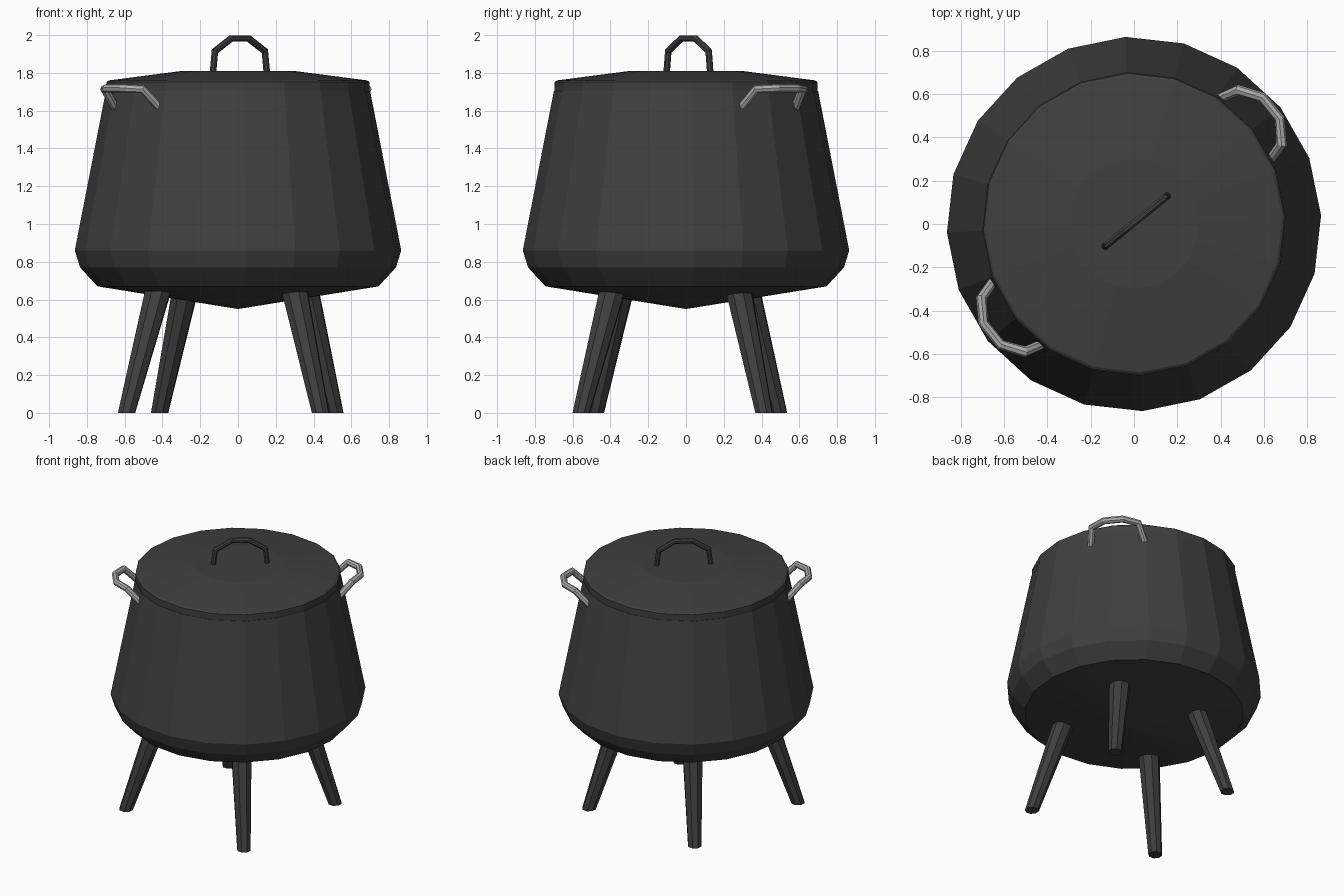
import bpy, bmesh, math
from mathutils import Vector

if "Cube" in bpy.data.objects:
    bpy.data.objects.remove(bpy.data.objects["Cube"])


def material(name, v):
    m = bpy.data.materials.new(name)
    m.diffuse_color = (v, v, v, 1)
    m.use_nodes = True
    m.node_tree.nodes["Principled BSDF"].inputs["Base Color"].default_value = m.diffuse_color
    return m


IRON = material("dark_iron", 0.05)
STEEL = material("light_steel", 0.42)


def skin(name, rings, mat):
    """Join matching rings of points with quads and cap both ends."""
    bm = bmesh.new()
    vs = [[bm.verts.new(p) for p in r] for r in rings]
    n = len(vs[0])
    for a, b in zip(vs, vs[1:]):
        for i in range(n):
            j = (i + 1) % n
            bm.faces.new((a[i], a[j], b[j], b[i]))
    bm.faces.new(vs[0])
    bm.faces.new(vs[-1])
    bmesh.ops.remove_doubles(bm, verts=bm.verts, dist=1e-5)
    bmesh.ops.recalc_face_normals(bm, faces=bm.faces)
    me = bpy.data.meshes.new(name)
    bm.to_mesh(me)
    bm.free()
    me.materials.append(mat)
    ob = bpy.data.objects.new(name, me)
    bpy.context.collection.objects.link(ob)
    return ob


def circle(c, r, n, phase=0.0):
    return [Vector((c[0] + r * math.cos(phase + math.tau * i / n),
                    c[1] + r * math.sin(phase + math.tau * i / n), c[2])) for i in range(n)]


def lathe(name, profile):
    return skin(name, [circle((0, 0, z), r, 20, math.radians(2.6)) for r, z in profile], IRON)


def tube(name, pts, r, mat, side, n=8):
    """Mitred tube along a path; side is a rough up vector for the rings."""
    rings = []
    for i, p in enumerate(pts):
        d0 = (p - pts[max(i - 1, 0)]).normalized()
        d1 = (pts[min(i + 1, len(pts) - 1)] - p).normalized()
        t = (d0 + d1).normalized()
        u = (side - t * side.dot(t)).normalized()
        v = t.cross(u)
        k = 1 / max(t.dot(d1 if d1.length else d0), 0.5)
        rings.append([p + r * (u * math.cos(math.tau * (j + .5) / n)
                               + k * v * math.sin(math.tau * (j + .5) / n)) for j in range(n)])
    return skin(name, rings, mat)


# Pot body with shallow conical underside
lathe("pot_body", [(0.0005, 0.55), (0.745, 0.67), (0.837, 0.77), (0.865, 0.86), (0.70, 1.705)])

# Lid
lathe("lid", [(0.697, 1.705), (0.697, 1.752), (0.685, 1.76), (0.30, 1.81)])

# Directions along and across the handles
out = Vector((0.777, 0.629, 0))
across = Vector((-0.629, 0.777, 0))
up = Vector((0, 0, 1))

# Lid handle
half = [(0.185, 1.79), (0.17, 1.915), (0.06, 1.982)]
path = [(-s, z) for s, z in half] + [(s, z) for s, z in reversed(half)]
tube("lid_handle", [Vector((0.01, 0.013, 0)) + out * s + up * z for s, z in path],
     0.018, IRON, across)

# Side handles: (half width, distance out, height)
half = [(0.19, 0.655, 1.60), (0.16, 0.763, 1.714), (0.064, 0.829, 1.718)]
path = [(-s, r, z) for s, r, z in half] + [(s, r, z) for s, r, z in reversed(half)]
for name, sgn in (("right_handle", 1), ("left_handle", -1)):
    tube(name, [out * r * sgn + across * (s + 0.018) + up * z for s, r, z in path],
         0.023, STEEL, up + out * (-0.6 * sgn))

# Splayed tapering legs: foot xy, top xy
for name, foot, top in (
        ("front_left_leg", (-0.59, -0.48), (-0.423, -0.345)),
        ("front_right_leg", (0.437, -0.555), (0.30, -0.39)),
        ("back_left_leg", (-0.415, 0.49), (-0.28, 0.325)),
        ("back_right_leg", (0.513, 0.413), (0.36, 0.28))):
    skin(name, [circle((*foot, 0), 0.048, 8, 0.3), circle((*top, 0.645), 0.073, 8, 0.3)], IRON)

§ TO DO:
Select the lines in this material that hold the word "data", leaving none out.

§ FINISHED TASK:
if "Cube" in bpy.data.objects:
    bpy.data.objects.remove(bpy.data.objects["Cube"])
    m = bpy.data.materials.new(name)
    me = bpy.data.meshes.new(name)
    ob = bpy.data.objects.new(name, me)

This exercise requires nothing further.